> **Document images with source code**
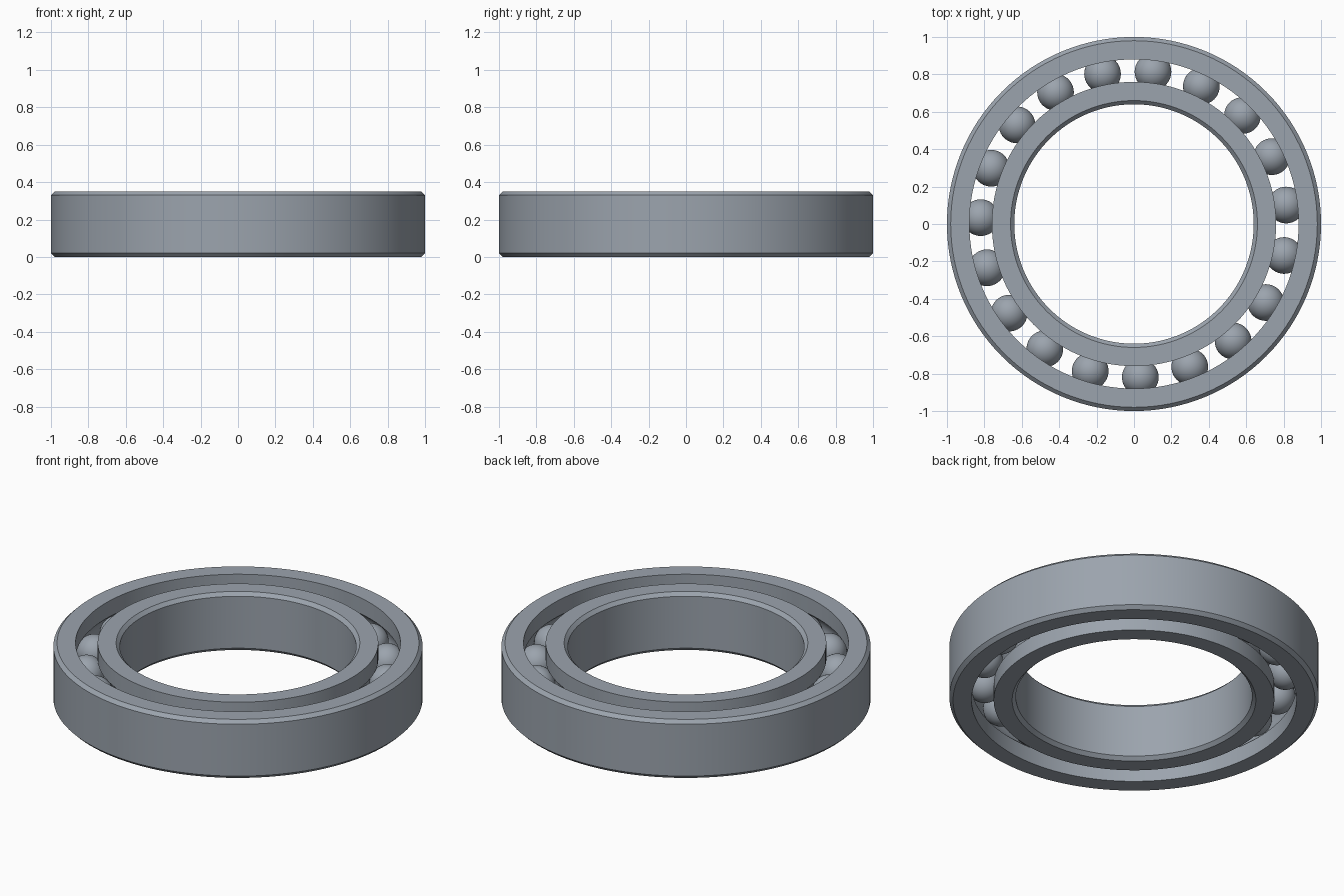
import bpy, bmesh, math
from mathutils import Vector

cube = bpy.data.objects.get("Cube")
if cube:
    bpy.data.objects.remove(cube, do_unlink=True)

HEIGHT, CHAMFER = 0.35, 0.02
MID = HEIGHT / 2
PITCH, BALL, GROOVE = 0.82, 0.098, 0.1
BALLS, FIRST_ANGLE = 19, math.radians(7.1)

steel = bpy.data.materials.new("steel grey")
steel.use_nodes = True
colour = (0.33, 0.37, 0.42, 1)
steel.diffuse_color = colour
bsdf = steel.node_tree.nodes["Principled BSDF"]
bsdf.inputs["Base Color"].default_value = colour


def finish(name, bm):
    mesh = bpy.data.meshes.new(name)
    bm.to_mesh(mesh)
    bm.free()
    mesh.materials.append(steel)
    obj = bpy.data.objects.new(name, mesh)
    bpy.context.collection.objects.link(obj)
    bpy.ops.object.select_all(action='DESELECT')
    obj.select_set(True)
    bpy.context.view_layer.objects.active = obj
    bpy.ops.object.shade_smooth_by_angle(angle=math.radians(30))
    return obj


def ring(name, race, wall, segments=128):
    """Revolve a section: grooved at the race radius, chamfered at the wall radius."""
    side = 1 if wall > race else -1
    half = math.acos(abs(race - PITCH) / GROOVE)
    section = [(race, 0)]
    for i in range(15):
        a = -half + 2 * half * i / 14
        section.append((PITCH + side * GROOVE * math.cos(a), MID + GROOVE * math.sin(a)))
    section += [(race, HEIGHT), (wall - side * CHAMFER, HEIGHT), (wall, HEIGHT - CHAMFER),
                (wall, CHAMFER), (wall - side * CHAMFER, 0)]
    bm = bmesh.new()
    verts = [bm.verts.new((r, 0, z)) for r, z in section]
    edges = [bm.edges.new((v, verts[i - 1])) for i, v in enumerate(verts)]
    bmesh.ops.spin(bm, geom=verts + edges, cent=(0, 0, 0), axis=(0, 0, 1),
                   angle=math.tau, steps=segments, use_merge=True)
    bmesh.ops.remove_doubles(bm, verts=bm.verts, dist=0.0001)
    bmesh.ops.recalc_face_normals(bm, faces=bm.faces)
    return finish(name, bm)


# Grooved races
ring("outer_ring", 0.88, 1.0)
ring("inner_ring", 0.76, 0.64)

# Balls share one mesh
bm = bmesh.new()
bmesh.ops.create_uvsphere(bm, u_segments=40, v_segments=24, radius=BALL)
ball = finish("ball", bm)
for i in range(BALLS):
    item = ball if i == 0 else ball.copy()
    if i:
        item.name = f"ball_{i + 1}"
        bpy.context.collection.objects.link(item)
    a = FIRST_ANGLE + math.tau * i / BALLS
    item.location = Vector((PITCH * math.cos(a), PITCH * math.sin(a), MID))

> **Exercise aim**
Set out every record exactly, images excluded.

> **Task solution**
import bpy, bmesh, math
from mathutils import Vector

cube = bpy.data.objects.get("Cube")
if cube:
    bpy.data.objects.remove(cube, do_unlink=True)

HEIGHT, CHAMFER = 0.35, 0.02
MID = HEIGHT / 2
PITCH, BALL, GROOVE = 0.82, 0.098, 0.1
BALLS, FIRST_ANGLE = 19, math.radians(7.1)

steel = bpy.data.materials.new("steel grey")
steel.use_nodes = True
colour = (0.33, 0.37, 0.42, 1)
steel.diffuse_color = colour
bsdf = steel.node_tree.nodes["Principled BSDF"]
bsdf.inputs["Base Color"].default_value = colour


def finish(name, bm):
    mesh = bpy.data.meshes.new(name)
    bm.to_mesh(mesh)
    bm.free()
    mesh.materials.append(steel)
    obj = bpy.data.objects.new(name, mesh)
    bpy.context.collection.objects.link(obj)
    bpy.ops.object.select_all(action='DESELECT')
    obj.select_set(True)
    bpy.context.view_layer.objects.active = obj
    bpy.ops.object.shade_smooth_by_angle(angle=math.radians(30))
    return obj


def ring(name, race, wall, segments=128):
    """Revolve a section: grooved at the race radius, chamfered at the wall radius."""
    side = 1 if wall > race else -1
    half = math.acos(abs(race - PITCH) / GROOVE)
    section = [(race, 0)]
    for i in range(15):
        a = -half + 2 * half * i / 14
        section.append((PITCH + side * GROOVE * math.cos(a), MID + GROOVE * math.sin(a)))
    section += [(race, HEIGHT), (wall - side * CHAMFER, HEIGHT), (wall, HEIGHT - CHAMFER),
                (wall, CHAMFER), (wall - side * CHAMFER, 0)]
    bm = bmesh.new()
    verts = [bm.verts.new((r, 0, z)) for r, z in section]
    edges = [bm.edges.new((v, verts[i - 1])) for i, v in enumerate(verts)]
    bmesh.ops.spin(bm, geom=verts + edges, cent=(0, 0, 0), axis=(0, 0, 1),
                   angle=math.tau, steps=segments, use_merge=True)
    bmesh.ops.remove_doubles(bm, verts=bm.verts, dist=0.0001)
    bmesh.ops.recalc_face_normals(bm, faces=bm.faces)
    return finish(name, bm)


# Grooved races
ring("outer_ring", 0.88, 1.0)
ring("inner_ring", 0.76, 0.64)

# Balls share one mesh
bm = bmesh.new()
bmesh.ops.create_uvsphere(bm, u_segments=40, v_segments=24, radius=BALL)
ball = finish("ball", bm)
for i in range(BALLS):
    item = ball if i == 0 else ball.copy()
    if i:
        item.name = f"ball_{i + 1}"
        bpy.context.collection.objects.link(item)
    a = FIRST_ANGLE + math.tau * i / BALLS
    item.location = Vector((PITCH * math.cos(a), PITCH * math.sin(a), MID))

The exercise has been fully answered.